By Christine Kern, contributing writer
Latest attack demonstrates the potential costs of a data breach beyond lost data.
Banner Health is the latest victim of a data breach, announcing on its website “cyber attackers may have gained unauthorized access to information stored on a limited number of Banner Health computer servers as well as the computer systems that process payment card data at certain Banner Health food and beverage outlets.” The attack was initiated on June 17, 2016, and Banner Health has launched an investigation into the incident.
On August 3, Banner Health announced it was mailing letters to approximately 3.7 million individuals who were potentially affected by the breach. The breach was discovered on July 7, and the investigation has revealed the attack did not affect payment card transactions for medical services. However, the affected information includes patient information, health plan member and beneficiary information, and information about physician and healthcare providers including names, birthdates, addresses, physician names, dates of service, claims information, and possibly health insurance information and social security numbers.
Now, a Glendale, AZ doctor has filed a class-action lawsuit against Banner Health, accusing Banner of negligence in allowing the breach to occur. The lawsuit also argues credit monitoring offered by the healthcare provider was inadequate compensation for those affected by the event, according to AZ Central.
“Banner's negligence affected millions of people,” Rob Carey, the filing attorney, was quoted as saying y Becker's Hospital Review. “It's not enough to offer a skimpy 'fix' — the law requires Banner remedy the serious risks it created for its stakeholders.”
The notification came more than a month after the breach occurred, and the lawsuit represents Banner Health employees and patients who were affected. The lawsuit alleges negligence on Banner's part due to “insufficient” data security policies and failing to prevent the hack.
“Personal and financial information is a valuable commodity,” states the lawsuit. “A ‘cyber black-market’ exists in which criminals openly post stolen credit card numbers, Social Security numbers and other personal information on a number of Internet websites.”
Cyber criminals are patient, sometimes waiting years after a hack for protection services to expire and victims to lower their guard, the lawsuit asserts.

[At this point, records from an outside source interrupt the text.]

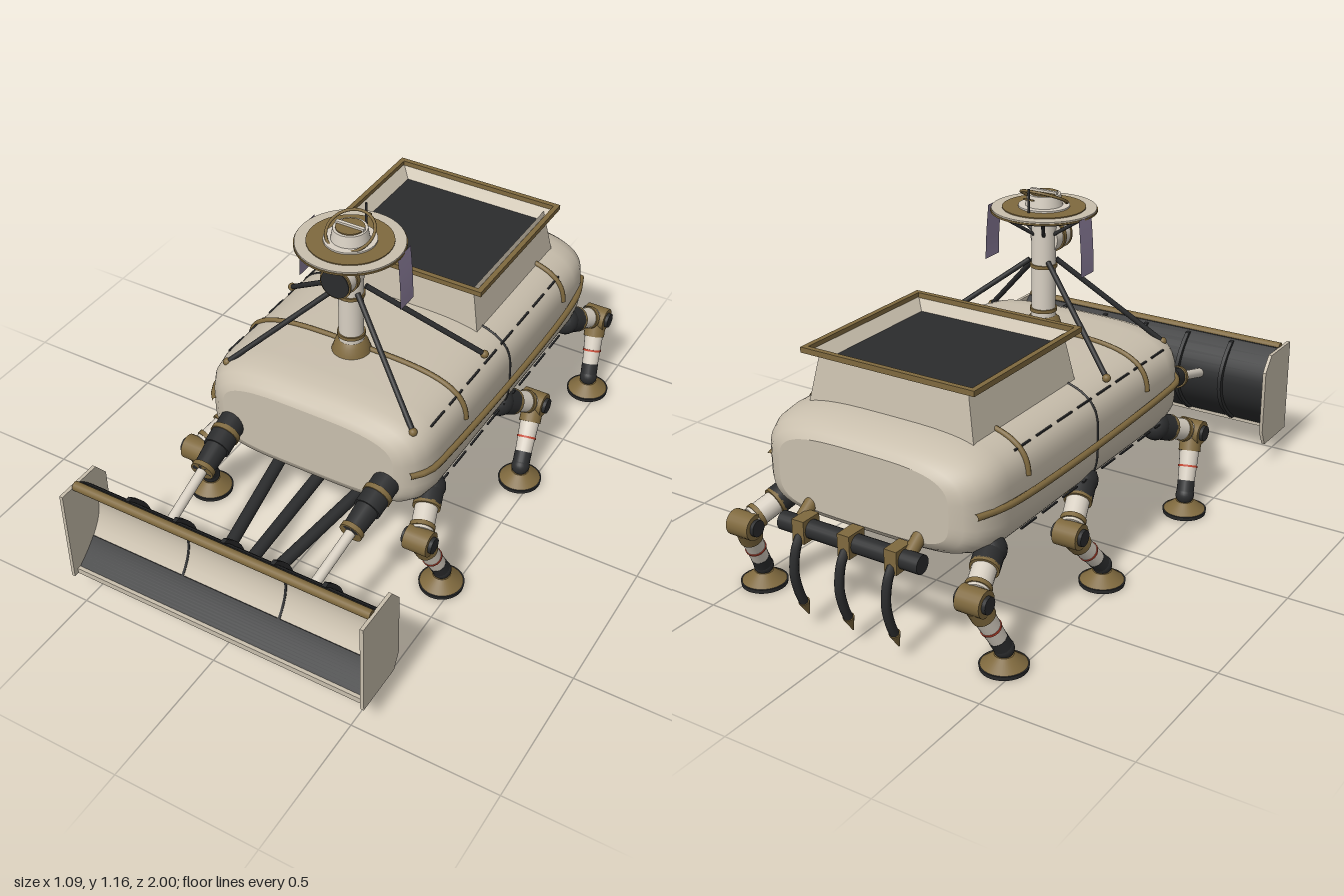
import * as THREE from 'three';
import { toCreasedNormals } from 'three/addons/utils/BufferGeometryUtils.js';

const V = (x, y, z) => new THREE.Vector3(x, y, z);
const mat = (name, color, side = THREE.FrontSide) => {
  const m = new THREE.MeshStandardMaterial({ color, side });
  m.name = name;
  return m;
};

// Skin through rings of points; each ring turns right-handed about the reverse of the travel direction
function loft(rings) {
  const n = rings[0].length, pos = [], idx = [];
  rings.forEach(r => r.forEach(p => pos.push(p.x, p.y, p.z)));
  for (let i = 0; i < rings.length - 1; i++) for (let j = 0; j < n; j++) {
    const a = i * n + j, b = i * n + (j + 1) % n;
    idx.push(a, a + n, b, b, a + n, b + n);
  }
  const g = new THREE.BufferGeometry();
  g.setAttribute('position', new THREE.Float32BufferAttribute(pos, 3));
  g.setIndex(idx);
  g.computeVertexNormals();
  return g;
}

// Rounded hull section: half width w, bottom b, top t at depth z
function section(z, w, b, t, n = 72) {
  const c = (b + t) / 2, h = (t - b) / 2, pts = [];
  for (let i = 0; i < n; i++) {
    const a = i / n * Math.PI * 2, e = 2 / (Math.sin(a) > 0 ? 3.5 : 4.2);
    const f = v => Math.sign(v) * Math.abs(v) ** e;
    pts.push(V(w * f(Math.cos(a)), c + h * f(Math.sin(a)), z));
  }
  return pts;
}

// Side profile given as [z, y], extruded across x
function slab(pts, width) {
  const g = new THREE.ExtrudeGeometry(new THREE.Shape(pts.map(p => new THREE.Vector2(...p))),
    { depth: width, bevelEnabled: false });
  g.translate(0, 0, -width / 2).rotateY(-Math.PI / 2);
  return toCreasedNormals(g, 0.5);
}

export function createModel() {
  const root = new THREE.Group();
  root.name = 'plowWalker';
  const hullM = mat('hull beige', 0xc9bfad), white = mat('leg white', 0xd8d0c3),
    gold = mat('bronze trim', 0x7f693e), dark = mat('dark rubber', 0x2b2c2d),
    cloth = mat('purple cloth', 0x8f819f, THREE.DoubleSide), red = mat('red marking', 0xc2452f);

  const add = (name, geo, m, x = 0, y = 0, z = 0, parent = root) => {
    const o = new THREE.Mesh(geo, m);
    o.name = name;
    o.position.set(x, y, z);
    parent.add(o);
    return o;
  };
  const rod = (name, a, b, r, m, parent = root, r2 = r) => {
    const o = add(name, new THREE.CylinderGeometry(r2, r, a.distanceTo(b), 20), m, 0, 0, 0, parent);
    o.position.copy(a).lerp(b, 0.5);
    o.quaternion.setFromUnitVectors(V(0, 1, 0), b.clone().sub(a).normalize());
    return o;
  };
  const part = (name, a, b, t0, t1, r, m, parent, r2) =>
    rod(name, a.clone().lerp(b, t0), a.clone().lerp(b, t1), r, m, parent, r2);
  const tube = (name, pts, r, m, closed = false, parent = root) =>
    add(name, new THREE.TubeGeometry(new THREE.CatmullRomCurve3(pts, closed), pts.length * 6, r, 8, closed), m, 0, 0, 0, parent);
  const cyl = (name, r1, r2, h, m, x, y, z, parent) => add(name, new THREE.CylinderGeometry(r1, r2, h, 40), m, x, y, z, parent);
  const box = (name, w, h, d, m, x, y, z) => add(name, new THREE.BoxGeometry(w, h, d), m, x, y, z);
  const ball = (name, r, m, p, parent) => add(name, new THREE.SphereGeometry(r, 20, 14), m, p.x, p.y, p.z, parent);

  // Hull with flat end plates
  const full = [0.41, 0.295, 0.665];
  const rings = [[0.435, 0.318, 0.36, 0.6], [0.425, 0.345, 0.335, 0.622], [0.4, 0.375, 0.315, 0.642],
    [0.36, 0.398, 0.302, 0.656], [0.29, ...full], [0, ...full], [-0.35, ...full], [-0.7, ...full],
    [-0.77, 0.403, 0.303, 0.655], [-0.82, 0.38, 0.32, 0.64], [-0.85, 0.35, 0.34, 0.62], [-0.865, 0.31, 0.36, 0.6]]
    .map(s => section(...s));
  add('hull', loft(rings), hullM);
  const cap = new THREE.ShapeGeometry(new THREE.Shape(rings[0].map(p => new THREE.Vector2(p.x, p.y))));
  add('frontPlate', cap, hullM, 0, 0, 0.435);
  const back = add('rearPlate', cap, hullM, 0, 0, -0.865);
  back.rotation.y = Math.PI;
  back.scale.x = 0.975;

  // Hull bands, seams and side rails
  for (const z of [0.13, -0.6]) tube('hullBand', section(z, 0.413, 0.293, 0.668).filter(p => p.y > 0.5), 0.009, gold);
  tube('hullSeam', section(-0.19, ...full), 0.004, dark, true);
  for (const s of [-1, 1]) {
    tube('sideRail', [V(s * 0.365, 0.478, 0.412), V(s * 0.405, 0.478, 0.36), V(s * 0.418, 0.478, 0.25),
      V(s * 0.418, 0.478, -0.7), V(s * 0.38, 0.478, -0.83)], 0.011, gold);
    for (const [x, y] of [[0.377, 0.606], [0.4, 0.357]])
      for (let z = 0.26; z > -0.7; z -= 0.12) box('panelSeam', 0.006, 0.005, 0.085, dark, s * x, y, z);
  }
  for (const z of [0.05, -0.4]) box('bellyPlate', 0.25, 0.03, 0.4, dark, 0, 0.285, z);

  // Hopper with sunken dark floor and bronze rim
  const rect = (w, d, y) => [V(w, y, -d), V(w, y, d), V(-w, y, d), V(-w, y, -d)];
  const hopper = loft([rect(0.305, 0.288, 0.62), rect(0.27, 0.264, 0.8), rect(0.305, 0.292, 0.802),
    rect(0.305, 0.292, 0.812), rect(0.262, 0.25, 0.77)]);
  add('hopper', toCreasedNormals(hopper, 0.3), hullM, 0, 0, -0.435);
  box('hopperFloor', 0.524, 0.008, 0.5, dark, 0, 0.767, -0.435);
  for (const s of [-1, 1]) {
    box('hopperRimSide', 0.018, 0.018, 0.6, gold, s * 0.306, 0.81, -0.435);
    box('hopperRimEnd', 0.63, 0.018, 0.018, gold, 0, 0.81, -0.435 + s * 0.291);
  }

  // Mast
  const mz = 0.15;
  add('mastBase', new THREE.LatheGeometry([[0.075, 0.64], [0.062, 0.672], [0.055, 0.695], [0.042, 0.708]]
    .map(p => new THREE.Vector2(...p)), 32), gold, 0, 0, mz);
  cyl('mast', 0.041, 0.041, 0.4, white, 0, 0.87, mz);
  for (const y of [0.73, 0.885]) cyl('mastRing', 0.046, 0.046, 0.012, gold, 0, y, mz);
  for (const [s, x, y, z] of [[1, 0.345, 0.612, 0.36], [-1, 0.345, 0.612, 0.36], [1, 0.37, 0.635, -0.07], [-1, 0.37, 0.635, -0.07]]) {
    rod('mastStay', V(s * 0.036, 0.905, mz + (z > 0 ? 0.02 : -0.03)), V(s * x, y, z), 0.009, dark);
    ball('stayFoot', 0.014, gold, V(s * x, y, z));
  }

  // Front lamp
  const lamp = new THREE.Group();
  lamp.name = 'lamp';
  lamp.position.set(0, 0.975, mz);
  lamp.rotation.x = Math.PI / 2;
  root.add(lamp);
  cyl('lampBarrel', 0.052, 0.052, 0.09, white, 0, 0.045, 0, lamp);
  cyl('lampCollar', 0.057, 0.057, 0.016, gold, 0, 0.045, 0, lamp);
  cyl('lampBezel', 0.055, 0.055, 0.008, gold, 0, 0.09, 0, lamp);
  cyl('lampLens', 0.05, 0.05, 0.006, dark, 0, 0.094, 0, lamp);

  // Dish, hub, hoop and antenna
  cyl('dishUnderside', 0.172, 0.16, 0.01, dark, 0, 1.07, mz);
  cyl('dishTop', 0.174, 0.174, 0.008, hullM, 0, 1.079, mz);
  cyl('dishEdge', 0.177, 0.177, 0.006, gold, 0, 1.075, mz);
  cyl('dishBand', 0.138, 0.138, 0.005, gold, 0, 1.084, mz);
  cyl('hubSeat', 0.085, 0.085, 0.008, white, 0, 1.088, mz);
  cyl('hub', 0.055, 0.062, 0.04, white, 0, 1.11, mz);
  cyl('hubRing', 0.046, 0.046, 0.006, gold, 0, 1.131, mz);
  box('hubBar', 0.1, 0.01, 0.012, white, 0, 1.136, mz);
  const hoop = add('hoop', new THREE.TorusGeometry(0.078, 0.005, 8, 40).rotateX(-Math.PI / 2), gold, 0, 1.117, mz);
  hoop.rotation.x = 0.45;
  rod('antenna', V(0, 1.08, 0.055), V(0, 1.165, 0.055), 0.004, dark);
  box('antennaBar', 0.04, 0.005, 0.005, gold, 0, 1.13, 0.055);
  for (let i = 0; i < 6; i++) {
    const a = i * Math.PI / 3, c = Math.cos(a), s = Math.sin(a);
    rod('dishStrut', V(c * 0.038, 0.995, mz + s * 0.038), V(c * 0.15, 1.068, mz + s * 0.15), 0.006, dark);
  }
  for (const s of [-1, 1]) {
    const flag = new THREE.PlaneGeometry(0.08, 0.19, 1, 8).rotateY(Math.PI / 2);
    const p = flag.attributes.position;
    for (let i = 0; i < p.count; i++) p.setX(i, s * 0.012 * Math.sin((0.095 - p.getY(i)) * 8));
    flag.computeVertexNormals();
    add('pennant', flag, cloth, s * 0.173, 0.985, 0.12);
  }

  // Curved plow blade
  const bz = y => 0.845 + 4 * (y - 0.29) ** 2;
  const strip = (name, y0, y1, off, th, w, m, x = 0) => {
    const f = [], b = [], n = 12;
    for (let i = 0; i <= n; i++) {
      const y = y0 + (y1 - y0) * i / n;
      f.push([bz(y) + off, y]);
      b.unshift([bz(y) + off - th, y]);
    }
    return add(name, slab([...f, ...b], w), m, x);
  };
  strip('bladeFace', 0.185, 0.44, 0, 0.01, 1.07, hullM);
  strip('bladeWearStrip', 0.112, 0.185, 0.002, 0.012, 1.07, dark);
  strip('bladeBack', 0.11, 0.44, -0.01, 0.012, 1.07, dark);
  box('bladeEdge', 1.07, 0.02, 0.025, hullM, 0, 0.105, 0.97);
  rod('bladeTopPipe', V(-0.535, 0.438, 0.935), V(0.535, 0.438, 0.935), 0.016, gold);
  for (const x of [-0.18, 0.18]) strip('bladeSeam', 0.185, 0.425, 0.002, 0.004, 0.008, dark, x);
  for (let i = -2; i <= 2; i++) strip('bladeRib', 0.115, 0.435, -0.02, 0.02, 0.014, dark, i * 0.178);
  for (let i = -2; i <= 2; i++) ball('bladeBolt', 0.005, gold, V(i * 0.22, 0.355, bz(0.355)));
  for (const s of [-1, 1])
    add('bladeEndPlate', slab([[1, 0.095], [0.82, 0.095], [0.792, 0.15], [0.792, 0.385], [0.835, 0.44], [1, 0.44]], 0.012), hullM, s * 0.539);

  // Push arms and hydraulic rams
  for (const s of [-1, 0, 1]) rod('pushArm', V(s * 0.16, 0.28, 0.32), V(s * 0.08, 0.235, 0.83), 0.021, dark);
  for (const s of [-1, 1]) {
    const a = V(s * 0.29, 0.435, 0.41), b = V(s * 0.266, 0.315, 0.825);
    part('ramRod', a, b, 0.4, 1, 0.017, white);
    part('ramHousing', a, b, 0, 0.3, 0.046, dark);
    part('ramNose', a, b, 0.3, 0.52, 0.04, dark, root, 0.034);
    part('ramCollar', a, b, 0.14, 0.18, 0.05, gold);
    part('ramTip', a, b, 0.48, 0.52, 0.04, gold);
  }

  // Six jointed legs: hip, knee and foot depths, knee height
  for (const [hz, kz, fz, ky] of [[0.28, 0.45, 0.352, 0.265], [-0.21, -0.38, -0.228, 0.235], [-0.74, -0.91, -0.805, 0.265]]) {
    for (const s of [-1, 1]) {
      const leg = new THREE.Group();
      leg.name = 'leg';
      root.add(leg);
      const hip = V(s * 0.37, 0.335, hz), knee = V(s * 0.425, ky, kz), ankle = V(s * 0.457, 0.065, fz);
      ball('hipJoint', 0.05, dark, hip, leg);
      part('hipSleeve', hip, knee, 0, 0.35, 0.046, dark, leg);
      part('hipCollar', hip, knee, 0.33, 0.4, 0.046, gold, leg);
      part('thigh', hip, knee, 0.35, 0.85, 0.038, white, leg);
      part('thighCollar', hip, knee, 0.72, 0.8, 0.042, gold, leg);
      rod('kneeHub', V(knee.x - 0.042, ky, kz), V(knee.x + 0.042, ky, kz), 0.042, gold, leg);
      rod('kneePin', V(knee.x - 0.054, ky, kz), V(knee.x + 0.054, ky, kz), 0.027, dark, leg);
      part('kneeSleeve', knee, ankle, 0.1, 0.32, 0.038, gold, leg);
      part('shin', knee, ankle, 0.3, 0.8, 0.034, white, leg, 0.029);
      part('shinStripe', knee, ankle, 0.54, 0.57, 0.034, red, leg);
      part('ankleSleeve', knee, ankle, 0.78, 1, 0.03, dark, leg);
      ball('ankle', 0.032, dark, ankle, leg);
      cyl('footPad', 0.03, 0.074, 0.034, gold, ankle.x, 0.029, fz, leg);
      cyl('footSole', 0.076, 0.074, 0.014, dark, ankle.x, 0.007, fz, leg);
    }
  }

  // Rear ripper bar with curved tines
  rod('ripperBar', V(-0.257, 0.335, -0.922), V(0.257, 0.335, -0.922), 0.03, dark);
  for (const s of [-1, 1]) rod('ripperBracket', V(s * 0.2, 0.39, -0.84), V(s * 0.2, 0.335, -0.92), 0.022, gold);
  for (const x of [-0.17, 0, 0.17]) {
    box('tineClamp', 0.044, 0.075, 0.075, gold, x, 0.335, -0.922);
    tube('tine', [V(x, 0.33, -0.94), V(x, 0.285, -0.972), V(x, 0.21, -0.985), V(x, 0.14, -0.97), V(x, 0.085, -0.947)], 0.015, dark);
    rod('tineTip', V(x, 0.095, -0.95), V(x, 0.04, -0.93), 0.018, gold, root, 0.002);
  }
  return root;
}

It also argued credit monitoring would not prevent access to medical or insurance records.
“The ongoing exposure of confidential consumer and business information through data security breaches fuels a thriving internet black market in which sensitive information is traded, sold and re-sold on a daily basis through online black market websites, secret chatrooms and underground forums,” according to the lawsuit.